The FPM in denial
As Aoun heads towards the internal elections with weakness caused by his recent defeat in government, he knows that he still has the ultimate option, his plan A since May 2014 and now his plan B since August 2015: He could continue to block the presidential elections – where Berri’s cooperation matters not – while at the same time try one last time to mobilize the masses in the name of Christian rights. His latest move was saying that it was his efforts in 2004 – and not the assassination of Rafik Hariri in 2005 – that led to the Syrian withdrawal. Aoun – who now knows for sure that he can no longer trust the allies (a rebellious Berri and an overreaching Frangieh) of his ally – is taking his discourse to a whole new level. The war for Chamel Roukoz is becoming more and more desperate: (1) Aoun, in denial, said that he didn’t want Roukoz in first place (?!?!), (2) called for demonstrations (while defying Kahwagi and the army) to protest the non-appointment of Roukoz while his other son-in-law, Gebran Bassil, (3) literally said that the FPM “rejected dhimmitude and was fighting for the Christians of the world” (no comment).
Desperate times require desperate measures.
The only thing hotter than Lebanon’s weather right now is its political tensions, and the only thing more rotten than Beirut’s streets right now is its deadlock: This is officially the longest presidential vacancy Lebanon has ever seen, the longest parliamentary term extension Lebanon has ever seen and the longest period of time without general elections since the Civil War. And August’s garbage crisis isn’t making things any easier.
Three men walk into a bar and ask for two burgers: a large one (with large fries, a Pepsi and a McFlurry) and a smaller one (with small fries only). The first man wants the large burger for himself and the smaller burger for the second man who happens to be his son-in-law, while the third man, currently savoring the small burger, wants to eat the larger one. The cherry (or in this case, bacon) on the top? No one has a clue how a burger is paid for.
Solve the burger riddle and you would have solved the longest deadlock Lebanon has ever seen.
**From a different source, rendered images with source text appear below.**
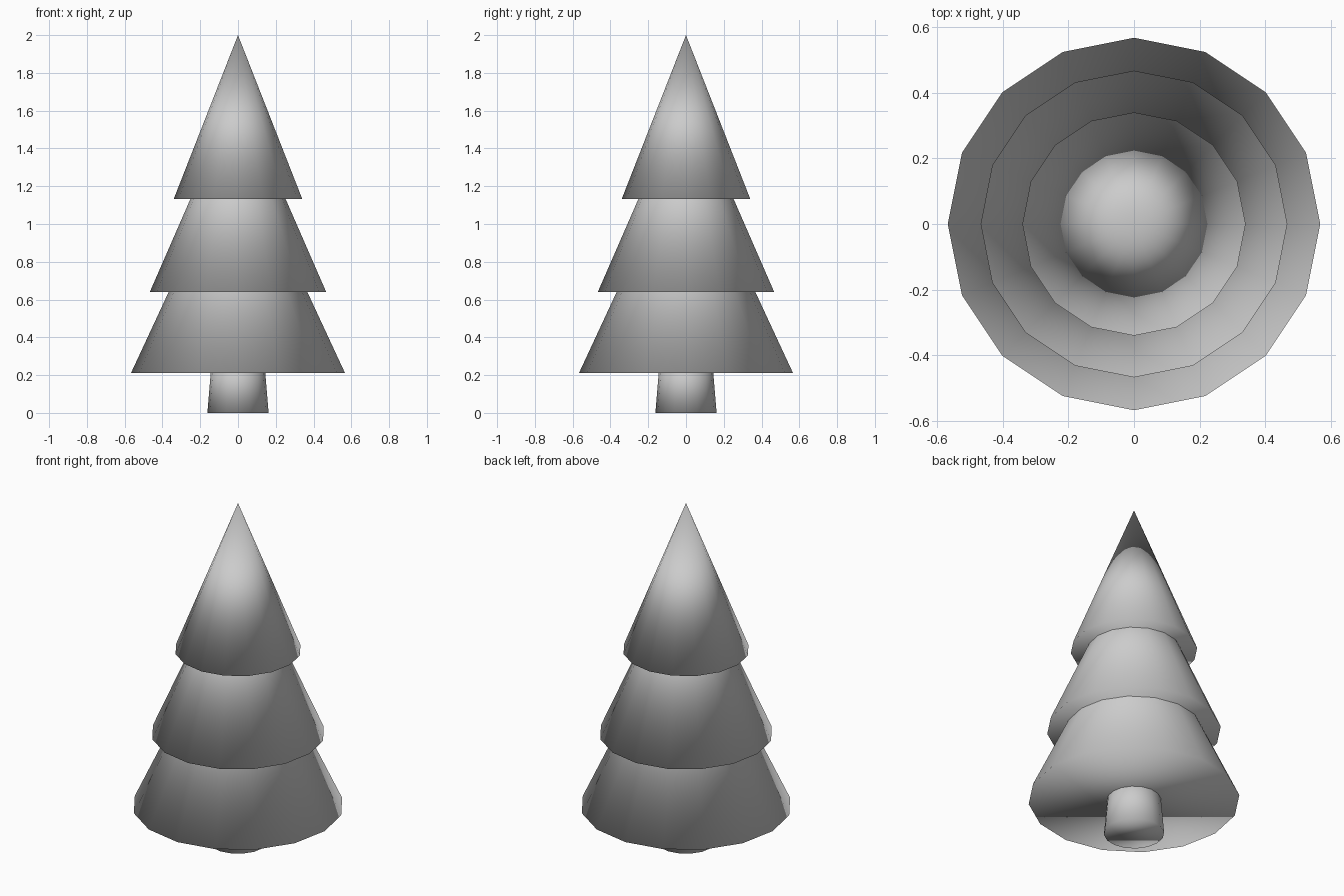
import bpy

if "Cube" in bpy.data.objects:
    bpy.data.objects.remove(bpy.data.objects["Cube"])

SIDES = 16


def cone(name, r_bottom, r_top, z_bottom, z_top):
    # Vertices of the ring lie on the x and y axes
    bpy.ops.mesh.primitive_cone_add(
        vertices=SIDES, radius1=r_bottom, radius2=r_top,
        depth=z_top - z_bottom, location=(0, 0, (z_bottom + z_top) / 2))
    obj = bpy.context.object
    obj.name = name
    bpy.ops.object.shade_smooth()
    return obj


# Slightly tapered trunk, its top hidden inside the lowest branches
cone("trunk", 0.162, 0.137, 0.0, 0.30)

# Three overlapping foliage cones: name, radius, base height, tip height
for name, radius, base, tip in (
    ("lower_branches", 0.567, 0.21, 1.43),
    ("middle_branches", 0.467, 0.64, 1.71),
    ("upper_branches", 0.34, 1.133, 2.0),
):
    cone(name, radius, 0.0, base, tip)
(Meanwhile, everyone else is starving)
445 days since the 25th of May. 281 days since the 5th of November. Not that anyone cares anymore.